The Bismark occurrence is located at 1860 metres elevation on the east side of Briggs Creek, a tributary to Keen Creek. Kaslo, British Columbia lies 16 kilometres to the east.
The Bismark occurrence is located on the Bismark Claim Group, consisting of the Bismark (Lot 11273), Mountain Goat (Lot 11274) and Highland Laddie (Lot 11275) Crown grants and previously included the Black Bear claim.
The Bismark property was first staked in 1898 and then worked intermittently until 1910. In 1926, J.A. McKay began to reopen the mine, however, the work was never completed. Consolidated Mining and Smelting Co. Ltd. optioned the property in 1928. Their option was dropped after doing some exploration work. The early workings of the Bismark occurrence include three adits over a vertical range of 122 metres. B.C. Metals Mines Ltd. was formed in 1951 to develop the Bismark occurrence, now consisting of 8 claims. A contract was signed with Columbia Diamond Drilling Co. to explore the workings at depth but further records of the program and/or results are unknown.
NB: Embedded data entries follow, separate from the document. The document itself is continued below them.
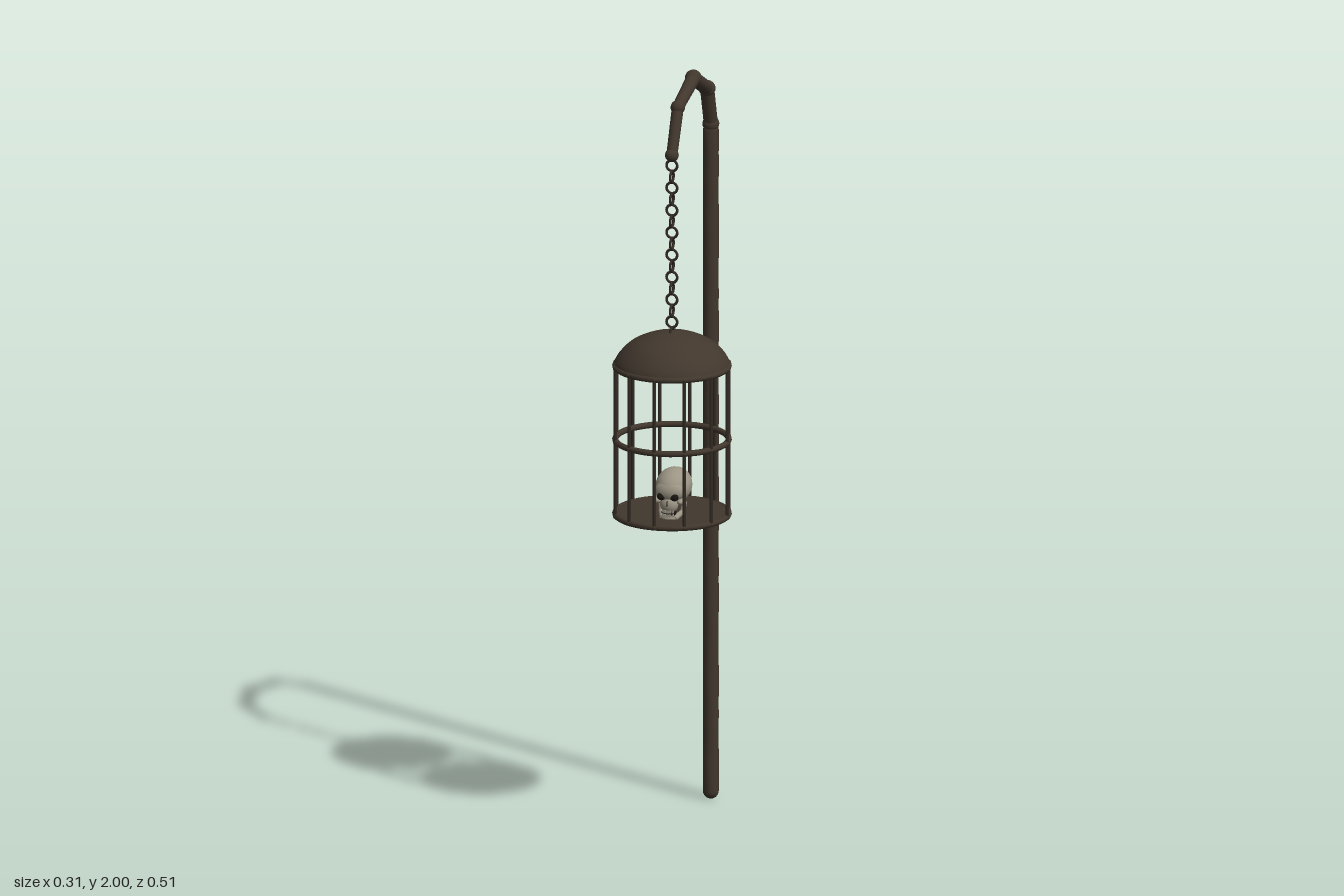
import * as THREE from 'three';

const iron = new THREE.MeshStandardMaterial({ color: 0x41372d });
iron.name = 'rusted iron';
iron.side = THREE.DoubleSide;
const darkIron = new THREE.MeshStandardMaterial({ color: 0x332b24 });
darkIron.name = 'dark iron';
const bone = new THREE.MeshStandardMaterial({ color: 0x9c9585 });
bone.name = 'old bone';
const hollow = new THREE.MeshStandardMaterial({ color: 0x1c1814 });
hollow.name = 'hollow black';

const UP = new THREE.Vector3(0, 1, 0);

function add(parent, name, geometry, material, x = 0, y = 0, z = 0) {
  const mesh = new THREE.Mesh(geometry, material);
  mesh.name = name;
  mesh.position.set(x, y, z);
  parent.add(mesh);
  return mesh;
}

// Straight rod between two points
function rod(parent, name, a, b, r0, r1, material) {
  const dir = b.clone().sub(a);
  const mesh = add(parent, name, new THREE.CylinderGeometry(r1, r0, dir.length(), 14), material);
  mesh.position.copy(a).add(b).multiplyScalar(0.5);
  mesh.quaternion.setFromUnitVectors(UP, dir.normalize());
  return mesh;
}

// Slightly uneven round post with rounded ends
function buildPost() {
  const geo = new THREE.CapsuleGeometry(0.0205, 1.775, 6, 16, 60);
  const p = geo.attributes.position;
  for (let i = 0; i < p.count; i++) {
    const x = p.getX(i), y = p.getY(i), z = p.getZ(i);
    const a = Math.atan2(z, x);
    const k = 1 + 0.025 * Math.sin(y * 43 + Math.cos(a) * 2) * Math.sin(y * 17 + Math.sin(a) * 3);
    p.setXYZ(i, x * k, y, z * k);
  }
  geo.computeVertexNormals();
  return geo;
}

// Bent arm made of straight lengths with swollen joints
function buildArm() {
  const arm = new THREE.Group();
  arm.name = 'arm';
  const path = [[1.815, -0.235], [1.918, -0.203], [1.977, -0.085], [1.933, 0.047], [1.818, 0.098]]
    .map(([y, z]) => new THREE.Vector3(0, y, z));
  const radii = [0.0205, 0.0205, 0.0205, 0.0175, 0.0165];
  path.forEach((p, i) => {
    add(arm, 'armJoint', new THREE.SphereGeometry(radii[i] + 0.0015, 16, 12), iron, p.x, p.y, p.z);
    if (i) rod(arm, 'armLength', path[i - 1], p, radii[i - 1] - 0.002, radii[i] - 0.002, iron);
  });
  return arm;
}

// Round links turned a quarter turn each time
function buildChain() {
  const chain = new THREE.Group();
  chain.name = 'chain';
  const link = new THREE.TorusGeometry(0.0145, 0.0036, 8, 18);
  for (let i = 0; i < 16; i++) {
    const mesh = add(chain, 'chainLink', link, darkIron, 0, 1.79 - i * 0.03, 0.098);
    if (i % 2) mesh.rotation.y = Math.PI / 2;
  }
  return chain;
}

function buildCage() {
  const cage = new THREE.Group();
  cage.name = 'cage';
  cage.position.z = 0.097;
  const R = 0.15;

  // Domed roof, open underneath
  const profile = new THREE.SplineCurve([
    [0.152, 1.25], [0.147, 1.268], [0.131, 1.291], [0.104, 1.315], [0.065, 1.333], [0.03, 1.342], [0.0001, 1.346],
  ].map(([x, y]) => new THREE.Vector2(x, y)));
  add(cage, 'roof', new THREE.LatheGeometry(profile.getPoints(24), 48), iron);

  // Hoops and floor
  for (const y of [0.856, 1.055, 1.253]) {
    const hoop = add(cage, 'hoop', new THREE.TorusGeometry(R - 0.003, 0.008, 10, 48), iron, 0, y, 0);
    hoop.rotation.x = Math.PI / 2;
  }
  add(cage, 'floor', new THREE.CylinderGeometry(R - 0.002, R - 0.002, 0.014, 48), iron, 0, 0.855, 0);

  // Bars with a rivet at every hoop
  const barGeo = new THREE.CylinderGeometry(0.0048, 0.0048, 0.4, 8);
  const rivetGeo = new THREE.SphereGeometry(0.0065, 10, 8);
  for (let i = 0; i < 12; i++) {
    const a = i * Math.PI / 6;
    const x = Math.cos(a) * R, z = Math.sin(a) * R;
    add(cage, 'bar', barGeo, darkIron, x, 1.055, z);
    for (const y of [0.856, 1.055, 1.253]) add(cage, 'rivet', rivetGeo, iron, x, y, z);
  }
  return cage;
}

function buildSkull() {
  const skull = new THREE.Group();
  skull.name = 'skull';
  skull.position.set(0.014, 0.93, 0.13);
  const ball = new THREE.SphereGeometry(1, 24, 18);
  const blob = (name, mat, x, y, z, sx, sy, sz) => {
    const mesh = add(skull, name, ball, mat, x, y, z);
    mesh.scale.set(sx, sy, sz);
    return mesh;
  };

  // Braincase, brow, face and jaw
  blob('braincase', bone, 0, 0.01, -0.005, 0.047, 0.046, 0.058).rotation.x = 0.22;
  blob('brow', bone, 0, 0.003, 0.03, 0.04, 0.03, 0.024);
  blob('upperJaw', bone, 0, -0.031, 0.035, 0.024, 0.024, 0.02);
  blob('chin', bone, 0, -0.067, 0.036, 0.022, 0.011, 0.015);
  for (const s of [-1, 1]) {
    blob('cheek', bone, s * 0.031, -0.022, 0.03, 0.011, 0.009, 0.017);
    const a = new THREE.Vector3(s * 0.033, -0.028, 0.005);
    const b = new THREE.Vector3(s * 0.029, -0.055, 0.012);
    const c = new THREE.Vector3(s * 0.016, -0.067, 0.04);
    rod(skull, 'jawBranch', a, b, 0.006, 0.007, bone);
    rod(skull, 'jawBody', b, c, 0.007, 0.008, bone);
    blob('eyeSocket', hollow, s * 0.0175, -0.008, 0.0475, 0.0115, 0.0105, 0.006);
  }

  // Nose hole, mouth and teeth
  const nose = add(skull, 'noseHole', new THREE.ConeGeometry(0.007, 0.016, 3), hollow, 0, -0.024, 0.053);
  nose.scale.z = 0.6;
  blob('mouth', hollow, 0, -0.052, 0.036, 0.02, 0.012, 0.014);
  const tooth = new THREE.BoxGeometry(0.0052, 0.008, 0.004);
  for (let i = -2; i <= 2; i++) {
    const z = 0.053 - i * i * 0.0016;
    for (const y of [-0.047, -0.058]) add(skull, 'tooth', tooth, bone, i * 0.0066, y, z);
  }
  return skull;
}

export function createModel() {
  const model = new THREE.Group();
  model.name = 'hangingCage';
  add(model, 'post', buildPost(), iron, 0, 0.91, -0.235);
  model.add(buildArm(), buildChain(), buildCage(), buildSkull());
  return model;
}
In 1957, the property was acquired by Castle Oil and Gas Ltd. In 1980, the property was examined by E. Denny, the owner, and Hudson Bay Exploration and Development Company Limited. An extensive sampling program was undertaken of surface outcrops and the lower adit. Greenwich Resources Inc. undertook an exploration program on the Bismark property in 1984, consisting of rock, silt and soil geochemistry, and a ground electromagnetic survey. Cream Minerals Ltd. sampled the property in 1997; a 60-centimetre chip sample assayed 2134.5 grams per tonne silver, 26.36 per cent zinc and 0.27 per cent lead (GCNL #174, 1997). A hole drilled in 1998 intersected 9.3 metres of 313.7 grams per tonne silver, 0.73 per cent lead and 0.92 per cent zinc (Northern Miner, May 3, 1999). The property is along a 25 to 80-metre northeast-trending shear zone that has been traced for 3.7 kilometres.
Hostrocks of the Bismark occurrence are Triassic Slocan Group sediments southwest of the Mount Carlyle stock, a satellite stock of the Middle Jurassic Nelson intrusions and about 600 metres northwest of the Nelson batholith. The stock and the Nelson batholith in the area are composed of potassium feldspar porphyritic and hornblende potassium feldspar porphyritic granite, respectively. The Slocan Group on the property consists of a sequence of well-bedded argillite, silicic sandstone and recrystallized limestone. Andalusite schist occurs locally, a result of contact metamorphism. Slocan Group metasediments strike 235 degrees and dip 70 degrees to the northwest. They are crosscut by a few dikes.
Mineralization is stratabound, along bedding-parallel faults and fractures and have formed partly by replacement of one or more limestone beds. Early reports and maps indicate that a shoot of oxidized lead ore, about 9 metre long, was exposed on surface and underground in the uppermost (No. 1) adit and persisted in chimney-shaped form to the No. 2 level 34 vertical metres below. The shoot intersected near the face of the No. 3 level is probably the downward extension, an additional depth of 72.5 metres. Here, the shoot is 60 centimetres wide. At a crosscut 41 metres from the portal, the lode was about 90 metres wide. At surface, the lode is 1.0 to 1.2 metres wide, consisting of calcite with bunches of galena, minor quartz and pyrite, all considerably oxidized. The best samples taken during the 1980 exploration program were Sample 1177 and Sample 22297. Sample 1177 was a 0.4 metre chip sample taken from the lower adit in a zone of fine sphalerite. It yielded 2040 grams per tonne silver, 17.1 per cent zinc and 1.58 per cent lead (Assessment Report 8437). Sample 22297, a 0.3 metre chip sample across a zone of galena, was taken from the raised stope to surface and yielded 1241 grams per tonne silver, 3.08 per cent lead and 1.98 per cent zinc (Assessment Report 8437). The southwest strike extension of mineralization outcrops at the Gold Cure claims (082FNW185).
Production records for the Bismark occurrence indicate nearly eleven consecutive years of production from 1898 to 1910. During this time, 868 tonnes of ore were produced from which 2,484,321 grams silver and 43,250 kilograms lead were recovered.
In the 1990s, Cream Minerals Ltd. was exploring the area as the Kaslo Silver property. See Black Bear (082FNW092), Cork-Province (082FNW094), Black Fox (082FNW095), Wintrop (082FNW097), Silver Bear (082FNW100), Index (082FNW101), Gold Cure (082FNW185) and Silver Bell (082FNW186).
In 2013, Agave Silver Corp. examined the area as the Kaslo property